Tax change would help Springfield’s senior citizens

Springfield residents over the age of 65 who have not received taxable income in the last three years would not have to file a city tax return if the change is approved by commissioners tonight.

The change would also reduce the amount of paperwork being processed by the city’s taxation department each year, said Springfield Finance Director Mark Beckdahl.

About 15 percent of the city’s population is over the age of 65, according to 2013 U.S. Census Data.

“It helps the citizen from the standpoint of not having to file a zero return and the paperwork associated with that,” Beckdahl said, “and it also helps us from an administrative standpoint with less paperwork in our office.”

If approved, the city’s income tax department will examine seniors’ income tax files and send letters to those who qualify. Residents would then have to provide information to the city to certify their status.

The city is currently in the process of making changes to its tax ordinance due to impending changes set forth in Ohio House Bill 5, a law signed last December which creates municipal income tax uniformity across the state. Many of the changes take effect in 2016.

Springfield currently requires mandatory filing of annual tax forms by all residents age 18-and-over. Residents are able to file electronically through the city’s website. About 1,500 residents filed electronically last year, Beckdahl said.

“We obviously encourage people to do that because it’s less paperwork on our part,” Beckdahl said. “We hope that continues to grow… It reduces paperwork for both sides.”

Thank you for reading the Springfield News-Sun and for supporting local journalism. Subscribers: log in for access to your daily ePaper and premium newsletters.

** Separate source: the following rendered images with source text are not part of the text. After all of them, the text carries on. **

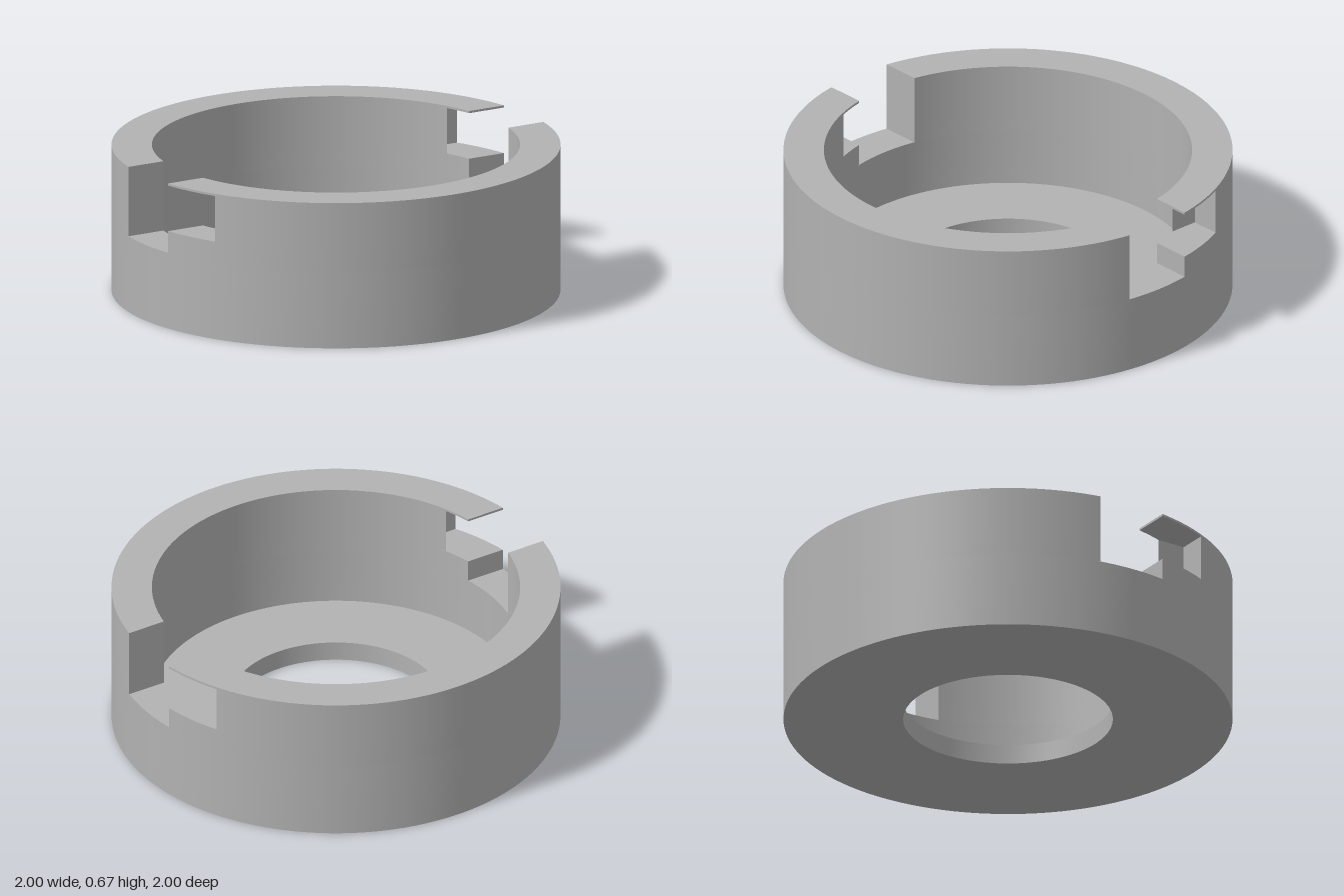
import * as THREE from 'three';
import { mergeGeometries, toCreasedNormals } from 'three/addons/utils/BufferGeometryUtils.js';

// Radii, heights and bayonet slot sizes
const R = 1, RI = 0.82, RH = 0.467;
const H = 0.67, FLOOR = 0.09, SLOT_Y = 0.35, HOOK_Y = 0.45, ROOF_Y = 0.66;
const SLOT = 0.166, HOOK_END = 0.428, HOOK_IN = 0.766;
const STEP = Math.PI / 64;

// Arc points on a fixed angular grid, plus the exact ends
function arc(r, from, to) {
  const angles = [from];
  const lo = Math.min(from, to), hi = Math.max(from, to);
  const mid = [];
  for (let k = Math.ceil(lo / STEP - 1e-6); k * STEP < hi - 1e-6; k++) {
    if (k * STEP > lo + 1e-6) mid.push(k * STEP);
  }
  if (to < from) mid.reverse();
  angles.push(...mid, to);
  return angles.map((a) => new THREE.Vector2(r * Math.cos(a), r * Math.sin(a)));
}

const circle = (r) => arc(r, 0, Math.PI * 2).slice(0, -1);
const turned = (pts) => pts.map((p) => new THREE.Vector2(-p.x, -p.y));

// Upright faces around a closed outline (counter-clockwise faces outward)
function walls(pts, y0, y1) {
  const pos = [];
  pts.forEach((p, i) => {
    const q = pts[(i + 1) % pts.length];
    pos.push(p.x, y0, -p.y, q.x, y0, -q.y, q.x, y1, -q.y);
    pos.push(p.x, y0, -p.y, q.x, y1, -q.y, p.x, y1, -p.y);
  });
  const g = new THREE.BufferGeometry();
  g.setAttribute('position', new THREE.Float32BufferAttribute(pos, 3));
  return g;
}

// Flat face at height y, with an optional hole
function cap(pts, y, hole = null, down = false) {
  const shape = new THREE.Shape(pts);
  if (hole) shape.holes.push(new THREE.Path(hole));
  const g = new THREE.ShapeGeometry(shape);
  if (down) g.setIndex(Array.from(g.index.array).reverse());
  g.rotateX(-Math.PI / 2).translate(0, y, 0);
  g.deleteAttribute('uv');
  g.deleteAttribute('normal');
  return g.toNonIndexed();
}

export function createModel() {
  const grey = new THREE.MeshStandardMaterial({ color: 0xb2b2b2 });
  grey.name = 'grey';

  const model = new THREE.Group();
  model.name = 'lockingCollar';
  const add = (name, parts) => {
    const mesh = new THREE.Mesh(toCreasedNormals(mergeGeometries(parts), 0.5), grey);
    mesh.name = name;
    model.add(mesh);
  };

  // Base plate with its central hole
  add('base', [
    cap(circle(R), 0, circle(RH), true),
    cap(circle(RI), FLOOR, circle(RH)),
    walls(circle(RH).reverse(), 0, FLOOR),
  ]);

  // Plain lower wall
  add('lowerWall', [
    walls(circle(R), 0, SLOT_Y),
    walls(circle(RI).reverse(), FLOOR, SLOT_Y),
  ]);

  // Plan outlines of the slotted rim, for one half
  const a0 = Math.asin(SLOT / R), b0 = Math.asin(SLOT / RI);
  const a1 = Math.asin(HOOK_END / R), b1 = Math.acos(HOOK_IN / RI);
  const corner = new THREE.Vector2(HOOK_IN, HOOK_END);
  const slotted = [...arc(R, a0, Math.PI - a0), ...arc(RI, Math.PI - b0, b0)];
  const hooked = [...arc(R, a1, Math.PI - a0), ...arc(RI, Math.PI - b0, b1), corner];
  const slotFloor = [...arc(R, -a0, a0), ...arc(RI, b0, -b0)];
  const hookFloor = [...arc(R, a0, a1), corner, ...arc(RI, b1, b0)];

  // Two rim halves, each with an entry slot and an undercut side pocket
  [['rimBack', (p) => p], ['rimFront', turned]].forEach(([name, place]) => {
    add(name, [
      walls(place(slotted), SLOT_Y, HOOK_Y),
      walls(place(hooked), HOOK_Y, ROOF_Y),
      walls(place(slotted), ROOF_Y, H),
      cap(place(slotFloor), SLOT_Y),
      cap(place(hookFloor), HOOK_Y),
      cap(place(hookFloor), ROOF_Y, null, true),
      cap(place(slotted), H),
    ]);
  });

  // Slots lie on the diagonal
  model.rotation.y = Math.PI / 4;
  const root = new THREE.Group();
  root.name = 'model';
  root.add(model);
  return root;
}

Thank you for supporting in-depth local journalism with your subscription to the Springfield News-Sun. Get more news when you want it with email newsletters just for subscribers. Sign up here.